§ **SOURCE DATA**:
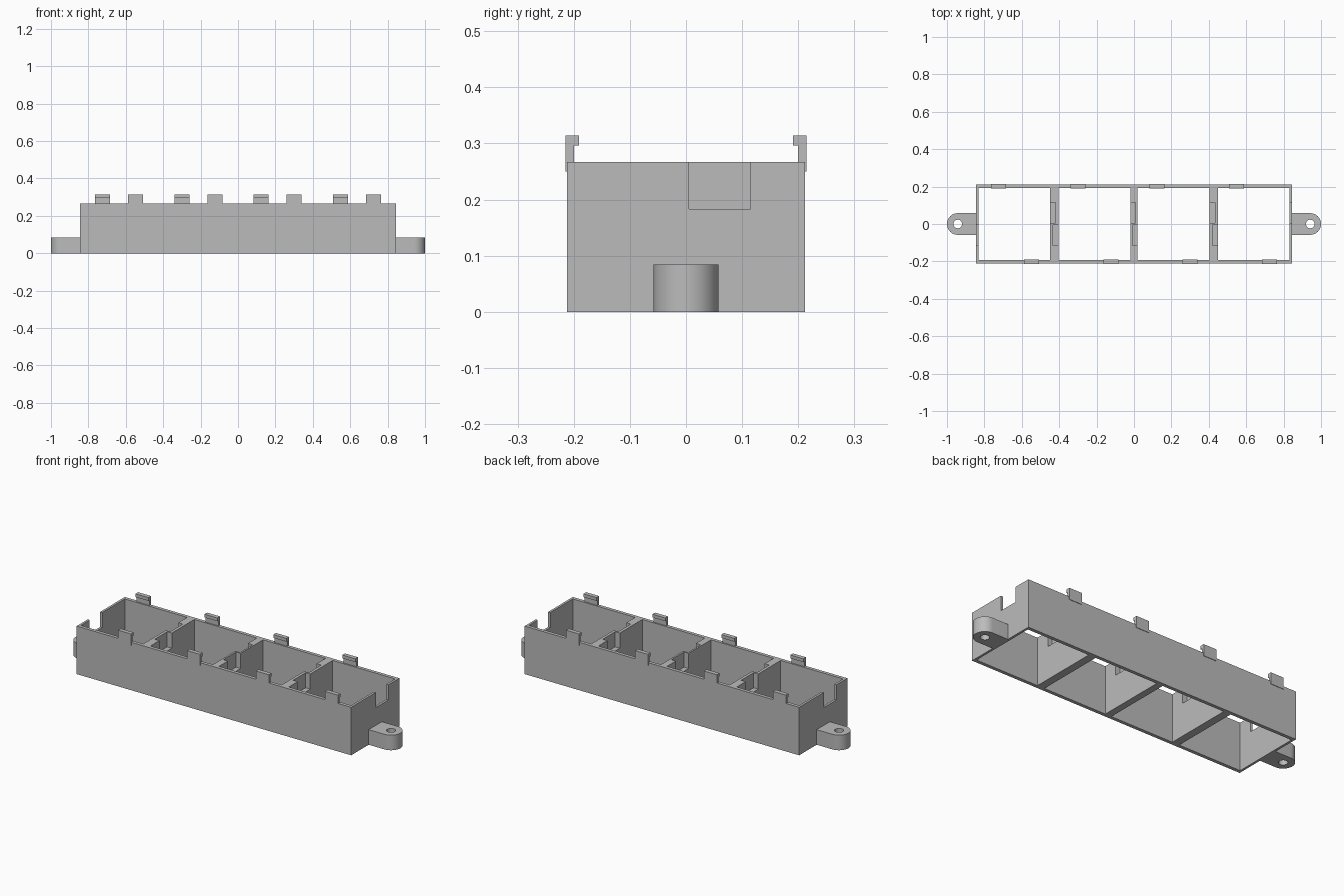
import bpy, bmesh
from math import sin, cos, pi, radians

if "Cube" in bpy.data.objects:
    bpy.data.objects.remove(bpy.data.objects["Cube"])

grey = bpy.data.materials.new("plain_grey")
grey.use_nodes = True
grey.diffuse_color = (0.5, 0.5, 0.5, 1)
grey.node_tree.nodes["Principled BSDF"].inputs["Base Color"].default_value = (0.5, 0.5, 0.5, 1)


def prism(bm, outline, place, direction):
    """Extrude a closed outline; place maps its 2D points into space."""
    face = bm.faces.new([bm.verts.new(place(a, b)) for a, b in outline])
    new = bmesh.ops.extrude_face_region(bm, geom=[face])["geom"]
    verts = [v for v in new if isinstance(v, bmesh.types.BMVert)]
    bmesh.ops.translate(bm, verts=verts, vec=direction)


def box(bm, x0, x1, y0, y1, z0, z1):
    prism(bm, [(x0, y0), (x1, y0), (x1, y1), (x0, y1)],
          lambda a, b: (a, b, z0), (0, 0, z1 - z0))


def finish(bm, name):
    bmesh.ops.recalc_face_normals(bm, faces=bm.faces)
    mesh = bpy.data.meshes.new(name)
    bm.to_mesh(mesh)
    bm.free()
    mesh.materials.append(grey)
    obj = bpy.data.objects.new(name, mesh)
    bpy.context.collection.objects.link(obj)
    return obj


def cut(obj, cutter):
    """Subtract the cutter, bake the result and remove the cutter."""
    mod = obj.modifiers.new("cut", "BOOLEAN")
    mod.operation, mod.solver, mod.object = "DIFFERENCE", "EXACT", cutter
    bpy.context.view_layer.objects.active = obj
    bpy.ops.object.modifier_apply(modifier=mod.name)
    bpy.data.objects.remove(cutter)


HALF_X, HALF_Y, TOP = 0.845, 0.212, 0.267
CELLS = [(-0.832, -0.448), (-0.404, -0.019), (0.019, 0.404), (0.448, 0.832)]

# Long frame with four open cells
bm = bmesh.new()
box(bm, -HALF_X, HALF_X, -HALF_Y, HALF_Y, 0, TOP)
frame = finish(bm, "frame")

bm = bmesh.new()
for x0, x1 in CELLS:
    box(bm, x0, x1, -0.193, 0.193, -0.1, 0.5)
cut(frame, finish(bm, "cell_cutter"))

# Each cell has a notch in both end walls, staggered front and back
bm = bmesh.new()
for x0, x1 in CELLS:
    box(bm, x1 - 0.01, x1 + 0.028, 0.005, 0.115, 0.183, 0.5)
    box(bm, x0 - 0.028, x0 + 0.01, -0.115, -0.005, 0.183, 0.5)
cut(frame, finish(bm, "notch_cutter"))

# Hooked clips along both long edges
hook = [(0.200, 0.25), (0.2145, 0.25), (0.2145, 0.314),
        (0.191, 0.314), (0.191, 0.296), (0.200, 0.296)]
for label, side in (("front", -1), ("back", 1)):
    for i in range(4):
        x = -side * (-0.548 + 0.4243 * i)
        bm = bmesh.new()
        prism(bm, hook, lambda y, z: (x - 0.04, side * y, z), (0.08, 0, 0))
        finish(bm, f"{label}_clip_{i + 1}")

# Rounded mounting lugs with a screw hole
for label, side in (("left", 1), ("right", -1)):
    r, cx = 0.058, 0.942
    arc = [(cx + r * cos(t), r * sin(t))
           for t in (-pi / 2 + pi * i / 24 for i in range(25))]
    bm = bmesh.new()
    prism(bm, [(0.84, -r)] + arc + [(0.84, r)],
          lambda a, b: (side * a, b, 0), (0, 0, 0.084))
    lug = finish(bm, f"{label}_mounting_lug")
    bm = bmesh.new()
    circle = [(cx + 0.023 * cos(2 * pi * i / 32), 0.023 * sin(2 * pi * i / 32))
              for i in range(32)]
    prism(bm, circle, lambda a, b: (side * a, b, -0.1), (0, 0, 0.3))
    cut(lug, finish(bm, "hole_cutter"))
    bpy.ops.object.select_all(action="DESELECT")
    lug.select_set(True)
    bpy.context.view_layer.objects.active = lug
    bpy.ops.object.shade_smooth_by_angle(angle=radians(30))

---

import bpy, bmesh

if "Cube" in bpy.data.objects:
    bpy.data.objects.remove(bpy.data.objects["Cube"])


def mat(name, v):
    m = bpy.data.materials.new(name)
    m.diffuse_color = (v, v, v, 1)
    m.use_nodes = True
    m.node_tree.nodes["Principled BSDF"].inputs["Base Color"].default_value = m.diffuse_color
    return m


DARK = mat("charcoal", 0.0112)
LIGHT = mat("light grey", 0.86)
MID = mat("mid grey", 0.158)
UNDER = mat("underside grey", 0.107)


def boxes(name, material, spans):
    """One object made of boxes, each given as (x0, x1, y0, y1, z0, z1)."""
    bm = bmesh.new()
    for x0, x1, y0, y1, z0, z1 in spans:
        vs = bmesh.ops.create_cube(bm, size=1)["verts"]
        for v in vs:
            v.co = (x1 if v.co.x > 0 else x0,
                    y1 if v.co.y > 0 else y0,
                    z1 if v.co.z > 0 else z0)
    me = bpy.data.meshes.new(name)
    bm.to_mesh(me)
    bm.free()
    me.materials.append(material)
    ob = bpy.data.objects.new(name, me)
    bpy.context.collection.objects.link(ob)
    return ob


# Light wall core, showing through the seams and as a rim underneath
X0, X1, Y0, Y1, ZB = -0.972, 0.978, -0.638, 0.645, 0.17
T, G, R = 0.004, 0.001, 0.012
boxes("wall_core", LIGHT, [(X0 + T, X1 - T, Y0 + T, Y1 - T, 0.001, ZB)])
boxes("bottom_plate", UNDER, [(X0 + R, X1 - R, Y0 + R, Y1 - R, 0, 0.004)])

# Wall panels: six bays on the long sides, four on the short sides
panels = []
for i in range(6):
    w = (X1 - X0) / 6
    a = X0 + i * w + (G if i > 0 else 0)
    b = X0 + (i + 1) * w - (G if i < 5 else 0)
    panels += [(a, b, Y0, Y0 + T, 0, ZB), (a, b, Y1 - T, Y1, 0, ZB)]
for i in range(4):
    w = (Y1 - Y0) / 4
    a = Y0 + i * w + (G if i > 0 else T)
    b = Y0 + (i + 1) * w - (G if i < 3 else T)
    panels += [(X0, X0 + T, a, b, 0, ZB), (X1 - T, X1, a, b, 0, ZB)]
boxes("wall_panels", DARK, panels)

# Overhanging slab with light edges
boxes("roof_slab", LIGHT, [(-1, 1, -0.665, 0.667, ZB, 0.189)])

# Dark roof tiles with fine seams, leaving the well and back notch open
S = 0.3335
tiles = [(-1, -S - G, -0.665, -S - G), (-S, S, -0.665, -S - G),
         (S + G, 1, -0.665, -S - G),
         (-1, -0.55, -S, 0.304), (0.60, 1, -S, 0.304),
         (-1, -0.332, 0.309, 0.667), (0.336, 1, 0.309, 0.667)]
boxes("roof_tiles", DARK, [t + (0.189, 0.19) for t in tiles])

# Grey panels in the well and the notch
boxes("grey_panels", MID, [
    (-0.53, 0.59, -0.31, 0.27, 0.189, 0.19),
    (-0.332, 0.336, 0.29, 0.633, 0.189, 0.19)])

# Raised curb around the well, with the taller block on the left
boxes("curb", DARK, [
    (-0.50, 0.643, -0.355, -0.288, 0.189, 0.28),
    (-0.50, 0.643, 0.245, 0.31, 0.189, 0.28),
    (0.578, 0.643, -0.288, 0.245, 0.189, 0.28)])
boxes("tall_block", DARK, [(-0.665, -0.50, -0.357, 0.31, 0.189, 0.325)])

--

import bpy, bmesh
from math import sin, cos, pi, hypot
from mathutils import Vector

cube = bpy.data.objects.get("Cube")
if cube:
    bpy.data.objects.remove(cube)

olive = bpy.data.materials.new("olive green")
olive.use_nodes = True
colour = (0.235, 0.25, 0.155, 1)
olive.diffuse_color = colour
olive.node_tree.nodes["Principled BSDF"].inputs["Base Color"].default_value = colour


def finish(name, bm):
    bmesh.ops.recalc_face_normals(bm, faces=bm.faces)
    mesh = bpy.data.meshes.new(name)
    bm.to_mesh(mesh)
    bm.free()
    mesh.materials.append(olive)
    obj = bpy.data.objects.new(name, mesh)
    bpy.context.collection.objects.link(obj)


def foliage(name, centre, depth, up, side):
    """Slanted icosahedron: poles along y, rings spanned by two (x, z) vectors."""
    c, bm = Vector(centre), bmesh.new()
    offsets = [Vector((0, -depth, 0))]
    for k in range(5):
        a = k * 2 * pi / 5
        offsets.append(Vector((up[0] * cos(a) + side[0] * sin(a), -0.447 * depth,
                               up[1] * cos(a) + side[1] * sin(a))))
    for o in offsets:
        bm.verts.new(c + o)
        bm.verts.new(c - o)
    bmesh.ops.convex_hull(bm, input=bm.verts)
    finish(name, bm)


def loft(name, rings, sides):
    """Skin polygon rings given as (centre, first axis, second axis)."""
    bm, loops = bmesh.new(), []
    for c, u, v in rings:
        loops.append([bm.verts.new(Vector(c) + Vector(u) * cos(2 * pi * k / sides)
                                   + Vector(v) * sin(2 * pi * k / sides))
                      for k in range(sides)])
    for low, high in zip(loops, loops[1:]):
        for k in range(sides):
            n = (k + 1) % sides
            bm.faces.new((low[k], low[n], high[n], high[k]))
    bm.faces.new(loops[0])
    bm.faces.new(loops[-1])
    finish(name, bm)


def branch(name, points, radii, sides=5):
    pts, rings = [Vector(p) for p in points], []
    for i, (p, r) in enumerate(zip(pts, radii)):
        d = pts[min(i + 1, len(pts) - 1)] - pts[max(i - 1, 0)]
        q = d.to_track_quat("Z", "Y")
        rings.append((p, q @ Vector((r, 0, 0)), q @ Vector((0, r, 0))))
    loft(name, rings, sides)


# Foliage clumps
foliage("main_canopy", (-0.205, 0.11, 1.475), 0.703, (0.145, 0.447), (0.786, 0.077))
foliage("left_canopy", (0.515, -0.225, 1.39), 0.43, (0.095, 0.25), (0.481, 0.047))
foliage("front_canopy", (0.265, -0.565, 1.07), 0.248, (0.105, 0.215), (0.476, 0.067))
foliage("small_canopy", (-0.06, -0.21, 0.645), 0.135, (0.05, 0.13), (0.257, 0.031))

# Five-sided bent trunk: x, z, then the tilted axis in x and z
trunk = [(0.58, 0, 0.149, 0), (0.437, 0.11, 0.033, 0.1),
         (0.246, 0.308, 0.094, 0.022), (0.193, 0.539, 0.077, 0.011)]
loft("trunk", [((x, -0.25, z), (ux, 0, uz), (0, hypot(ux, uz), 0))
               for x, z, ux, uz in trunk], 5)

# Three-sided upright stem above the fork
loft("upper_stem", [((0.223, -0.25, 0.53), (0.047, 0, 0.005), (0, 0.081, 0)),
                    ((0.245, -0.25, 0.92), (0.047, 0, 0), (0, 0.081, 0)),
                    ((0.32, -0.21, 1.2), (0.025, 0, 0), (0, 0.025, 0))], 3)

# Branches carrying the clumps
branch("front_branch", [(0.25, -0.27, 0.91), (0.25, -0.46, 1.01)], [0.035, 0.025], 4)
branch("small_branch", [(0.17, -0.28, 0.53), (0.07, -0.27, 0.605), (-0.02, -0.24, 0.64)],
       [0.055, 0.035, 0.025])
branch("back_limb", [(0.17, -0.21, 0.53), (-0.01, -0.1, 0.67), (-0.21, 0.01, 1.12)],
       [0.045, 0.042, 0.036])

§ **TASK PROMPT**:
All lines with the string "materials" must be copied from the data.

§ **WRITTEN RESPONSE**:
grey = bpy.data.materials.new("plain_grey")
    mesh.materials.append(grey)
    m = bpy.data.materials.new(name)
    me.materials.append(material)
olive = bpy.data.materials.new("olive green")
    mesh.materials.append(olive)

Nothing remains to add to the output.